§ **SOURCE MATERIAL**
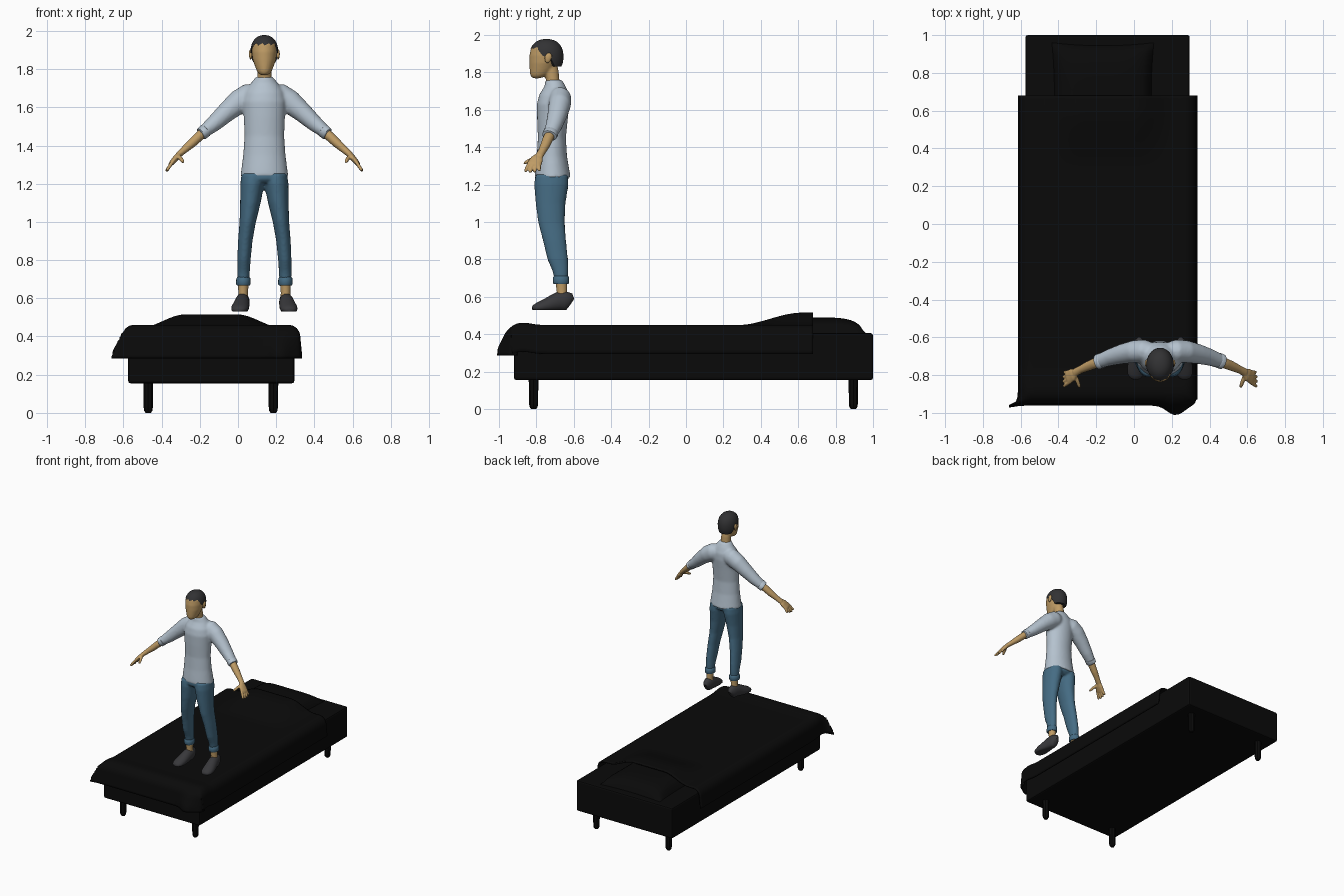
import bpy, bmesh, math
from mathutils import Vector

if "Cube" in bpy.data.objects:
    bpy.data.objects.remove(bpy.data.objects["Cube"])

X0 = 0.138   # centre line of the figure
BX = -0.14   # centre line of the bed
FLOOR = 0.53  # height of the soles


def material(name, rgb):
    m = bpy.data.materials.new(name)
    m.diffuse_color = (*rgb, 1)
    m.use_nodes = True
    m.node_tree.nodes["Principled BSDF"].inputs["Base Color"].default_value = m.diffuse_color
    return m


BLACK = material("bed black", (0.003, 0.003, 0.003))
SKIN = material("skin tan", (0.52, 0.33, 0.13))
SHIRT = material("shirt pale blue", (0.46, 0.54, 0.62))
DENIM = material("denim blue", (0.06, 0.15, 0.23))
HAIR = material("hair dark grey", (0.032, 0.032, 0.034))
SHOE = material("shoe charcoal", (0.04, 0.04, 0.044))


def make(name, parts, mat, voxel=0, smooth=0, angle=50):
    """Join (verts, faces) parts into one object, optionally fused by remeshing."""
    verts, faces = [], []
    for v, f in parts:
        k = len(verts)
        verts += v
        faces += [[i + k for i in q] for q in f]
    me = bpy.data.meshes.new(name)
    me.from_pydata([tuple(v) for v in verts], [], faces)
    bm = bmesh.new()
    bm.from_mesh(me)
    bmesh.ops.recalc_face_normals(bm, faces=bm.faces)
    bm.to_mesh(me)
    bm.free()
    me.materials.append(mat)
    me.shade_smooth()
    me.set_sharp_from_angle(angle=math.radians(angle))
    ob = bpy.data.objects.new(name, me)
    bpy.context.collection.objects.link(ob)
    if voxel:
        r = ob.modifiers.new("fuse", 'REMESH')
        r.mode, r.voxel_size, r.use_smooth_shade = 'VOXEL', voxel, True
        s = ob.modifiers.new("relax", 'SMOOTH')
        s.factor, s.iterations = 0.5, smooth
    return ob


def strip(rows, n, closed):
    """Quads between successive rows of n points."""
    return [[a * n + i, a * n + (i + 1) % n, (a + 1) * n + (i + 1) % n, (a + 1) * n + i]
            for a in range(rows - 1) for i in range(n if closed else n - 1)]


def loft(stations, n=20, side=1, flat=False, ref=(0, 1, 0), floor=None):
    """Elliptic rings (offset x, y, z, ru, rv) along a path; side=-1 mirrors it."""
    pts = [Vector(s[:3]) for s in stations]
    out = []
    for k, s in enumerate(stations):
        t = (pts[min(k + 1, len(pts) - 1)] - pts[max(k - 1, 0)]).normalized()
        if flat:
            t = Vector((0, 0, 1))
        v = Vector(ref)
        v = (v - t * v.dot(t)).normalized()
        u = v.cross(t)
        for i in range(n):
            a = math.tau * i / n
            p = pts[k] + u * s[3] * math.cos(a) + v * s[4] * math.sin(a)
            z = max(p.z, floor) if floor else p.z
            out.append((X0 + side * p.x, p.y, z))
    f = strip(len(pts), n, True)
    f += [list(range(n)), [len(out) - n + i for i in range(n)]]
    return out, f


# ---------------- bed ----------------
bpy.ops.mesh.primitive_cube_add(size=1, location=(BX, 0.04, 0.28))
base = bpy.context.object
base.name = "bed_base"
base.scale = (0.87, 1.92, 0.25)
bpy.ops.object.transform_apply(location=False, rotation=False, scale=True)
base.data.materials.append(BLACK)
b = base.modifiers.new("bevel", 'BEVEL')
b.width, b.segments = 0.012, 2

for x in (-0.47, 0.185):
    for y in (-0.815, 0.895):
        leg = [(x - X0, y, z, r, r) for z, r in
               ((0, 0.014), (0.012, 0.022), (0.03, 0.024), (0.16, 0.026))]
        make("bed_leg", [loft(leg, 8, flat=True)], BLACK, angle=30)

# pillow: puffed top and bottom sheets
N = 24
sheets = []
for top in (0.082, -0.0):
    vs = []
    for j in range(N + 1):
        for i in range(N + 1):
            u, v = 2 * i / N - 1, 2 * j / N - 1
            h = max(0, (1 - u ** 4) * (1 - v ** 4)) ** 0.5
            vs.append((-0.165 + 0.27 * u * (1 - 0.05 * (1 - v * v)),
                       0.69 + 0.27 * v * (1 - 0.06 * (1 - u * u)), 0.407 + top * h))
    sheets.append((vs, strip(N + 1, N + 1, False)))
make("pillow", sheets, BLACK)


def step(a, b, x):
    t = min(1, max(0, (x - a) / (b - a)))
    return t * t * (3 - 2 * t)


def over_edge(s, w, r=0.055):
    """Run s along a sheet that bends down past w: (outward distance, drop)."""
    if s <= w:
        return s, 0
    a = (s - w) / r
    if a < math.pi / 2:
        return w + r * math.sin(a), r * (1 - math.cos(a))
    d = s - w - r * math.pi / 2
    return w + r + 0.1 * d, r + d


# blanket: sheet draped over both sides and the foot
nx, ny = 60, 110
vs = []
for j in range(ny + 1):
    t = -0.68 + j / ny * (0.68 + 1.08)
    yy, dy = over_edge(t, 0.89)
    for i in range(nx + 1):
        s = (2 * i / nx - 1) * 0.585
        xx, dx = over_edge(abs(s), 0.405)
        sg = 1 if s > 0 else -1
        drop, corner = max(dx, dy), min(dx, dy) / 0.14
        x, y = BX + sg * xx, -yy
        puff = step(0.28, 0.62, y) * (1 - step(0.14, 0.36, abs(x - BX)))
        z = 0.443 + 0.066 * puff + 0.012 * math.exp(-((y + 0.87) / 0.06) ** 2) - drop
        if sg < 0:   # flared corner on the left
            x -= 0.05 * corner
            y -= 0.01 * corner
        y -= 0.05 * math.exp(-((x - 0.22) / 0.06) ** 2) * min(1, dy / 0.12)  # fold
        if sg > 0:
            y += 0.05 * corner
        vs.append((x, y, z))
cover = make("blanket", [(vs, strip(ny + 1, nx + 1, False))], BLACK)
so = cover.modifiers.new("thickness", 'SOLIDIFY')
so.thickness, so.offset = 0.012, 0

# ---------------- clothes ----------------
torso = [(0, -.713, 1.235, .126, .097), (0, -.715, 1.28, .120, .091), (0, -.717, 1.35, .111, .081),
         (0, -.717, 1.45, .104, .075), (0, -.714, 1.55, .108, .082), (0, -.71, 1.63, .114, .087),
         (0, -.705, 1.68, .102, .08), (0, -.70, 1.725, .072, .057), (0, -.707, 1.76, .044, .044)]
sleeve = [(.05, -.675, 1.665, .055, .05), (.08, -.672, 1.66, .066, .06), (.135, -.675, 1.628, .063, .06),
          (.2, -.688, 1.573, .052, .053), (.265, -.706, 1.514, .043, .045), (.325, -.728, 1.466, .032, .038)]
make("shirt", [loft(torso, 32, flat=True)] + [loft(sleeve, 20, m) for m in (1, -1)], SHIRT, 0.009, 5)

leg = [(.11, -.668, .70, .032, .037), (.109, -.672, .74, .033, .043), (.107, -.686, .8, .035, .055),
       (.1, -.703, .9, .038, .062), (.087, -.72, 1.0, .043, .071), (.073, -.724, 1.1, .054, .08),
       (.063, -.72, 1.2, .063, .092), (.06, -.718, 1.25, .06, .088)]
hips = [(0, -.72, 1.205, .06, .07), (0, -.718, 1.225, .118, .09), (0, -.717, 1.26, .117, .088)]
make("trousers", [loft(hips, 32, flat=True)] + [loft(leg, 20, m, True) for m in (1, -1)], DENIM, 0.008, 4)

# ---------------- limbs, cuffs and shoes ----------------
cuff = [(.11, -.668, .668, .034, .039), (.11, -.668, .674, .038, .043),
        (.11, -.668, .704, .037, .043), (.11, -.668, .712, .031, .037)]
ankle = [(.112, -.662, .59, .027, .03), (.111, -.664, .63, .025, .027), (.11, -.667, .69, .029, .032)]
shoe = [(.110, -.615, .565, .016, .03), (.111, -.625, .572, .029, .048), (.113, -.65, .578, .036, .053),
        (.116, -.685, .575, .039, .049), (.121, -.72, .562, .043, .043), (.127, -.76, .55, .046, .034),
        (.131, -.795, .542, .042, .026), (.133, -.814, .539, .03, .017), (.134, -.822, .537, .016, .008)]
sleeve_cuff = [(.306, -.721, 1.480, .031, .036), (.309, -.722, 1.478, .036, .041),
               (.329, -.730, 1.461, .034, .040), (.332, -.731, 1.459, .028, .034)]
forearm = [(.30, -.717, 1.485, .025, .027), (.345, -.738, 1.445, .026, .028), (.38, -.752, 1.412, .024, .026),
           (.42, -.77, 1.377, .019, .021), (.452, -.787, 1.349, .016, .022)]
palm = [(.442, -.783, 1.357, .014, .019), (.462, -.797, 1.336, .016, .034),
        (.486, -.812, 1.308, .013, .039), (.494, -.816, 1.299, .008, .034)]
thumb = [(.452, -.80, 1.343, .012, .012), (.438, -.83, 1.332, .011, .011),
         (.43, -.853, 1.32, .010, .010), (.426, -.866, 1.312, .006, .006)]


def finger(d, length):
    a, e = Vector((.482, -.812 + d, 1.312)), Vector((.513, -.822 + 1.4 * d, 1.266))
    return [(*a.lerp(e, length * k), r, r) for k, r in ((0, .0095), (.5, .0095), (.9, .0085), (1, .005))]


for m, sd in ((1, "left"), (-1, "right")):
    make(sd + "_trouser_cuff", [loft(cuff, 20, m, True)], DENIM)
    make(sd + "_ankle", [loft(ankle, 16, m, True)], SKIN)
    make(sd + "_shoe", [loft(shoe, 20, m, ref=(0, 0, 1), floor=FLOOR)], SHOE)
    make(sd + "_sleeve_cuff", [loft(sleeve_cuff, 20, m)], SHIRT)
    fingers = [loft(finger(d, l), 10, m) for d, l in ((-.028, .95), (-.009, 1.04), (.009, 1), (.027, .85))]
    make(sd + "_arm_and_hand", [loft(forearm, 16, m), loft(palm, 16, m),
                                loft(thumb, 10, m, ref=(0, 0, 1))] + fingers, SKIN, 0.0045, 2)

# ---------------- head ----------------
head = [(0, -.80, 1.768, .014, .016), (0, -.79, 1.777, .03, .038), (0, -.782, 1.79, .039, .052),
        (0, -.772, 1.815, .049, .064), (0, -.762, 1.85, .061, .075), (0, -.753, 1.89, .067, .084),
        (0, -.748, 1.93, .066, .081), (0, -.745, 1.955, .052, .064), (0, -.745, 1.968, .03, .035)]
neck = [(0, -.708, 1.73, .042, .042), (0, -.713, 1.76, .037, .036), (0, -.72, 1.80, .037, .04),
        (0, -.735, 1.85, .037, .045)]
make("head", [loft(head, 28, flat=True), loft(neck, 20, flat=True)], SKIN, 0.006, 3)

for m in (1, -1):
    ear = [(.072, -.737 + .004 * k, 1.877 + .026 * k, .009 * w, .019 * w)
           for k, w in ((-1, .3), (-.7, .7), (0, 1), (.6, .9), (1, .35))]
    make("ear", [loft(ear, 12, m, True)], SKIN, angle=80)

# hair cap: hairline high at the front, low at the back, ragged fringe
n, rows = 48, 12
C, R, E = Vector((X0, -.746, 1.883)), (.073, .091, .095), 2.3
vs = []
for k in range(rows + 1):
    for i in range(n):
        a = math.tau * i / n
        back = math.sin(a)
        low = 1.885 - 0.055 * step(0.1, 0.6, back) + 0.045 * step(0.15, 0.6, -back)
        if back < -0.3:
            low += 0.006 * (i % 4 - 1.5) / 1.5
        q = min(k, rows - 1) / (rows - 1)
        top_h, low_h = 1.0, (low - C.z) / R[2]
        h = low_h + (top_h - low_h) * math.cos(q * math.pi / 2)
        w = max(1e-3, 1 - min(1, abs(h)) ** E) ** (1 / E)
        if k == rows:
            w *= 0.75   # tuck the hairline under into the head
        vs.append((C.x + R[0] * w * math.cos(a), C.y + R[1] * w * back, C.z + R[2] * h))
make("hair", [(vs, strip(rows + 1, n, True) + [list(range(n))])], HAIR, angle=60)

§ **TASK ITEM**
Copy all lines above containing the string "Vector".

§ **RESULT**
from mathutils import Vector
    pts = [Vector(s[:3]) for s in stations]
            t = Vector((0, 0, 1))
        v = Vector(ref)
    a, e = Vector((.482, -.812 + d, 1.312)), Vector((.513, -.822 + 1.4 * d, 1.266))
C, R, E = Vector((X0, -.746, 1.883)), (.073, .091, .095), 2.3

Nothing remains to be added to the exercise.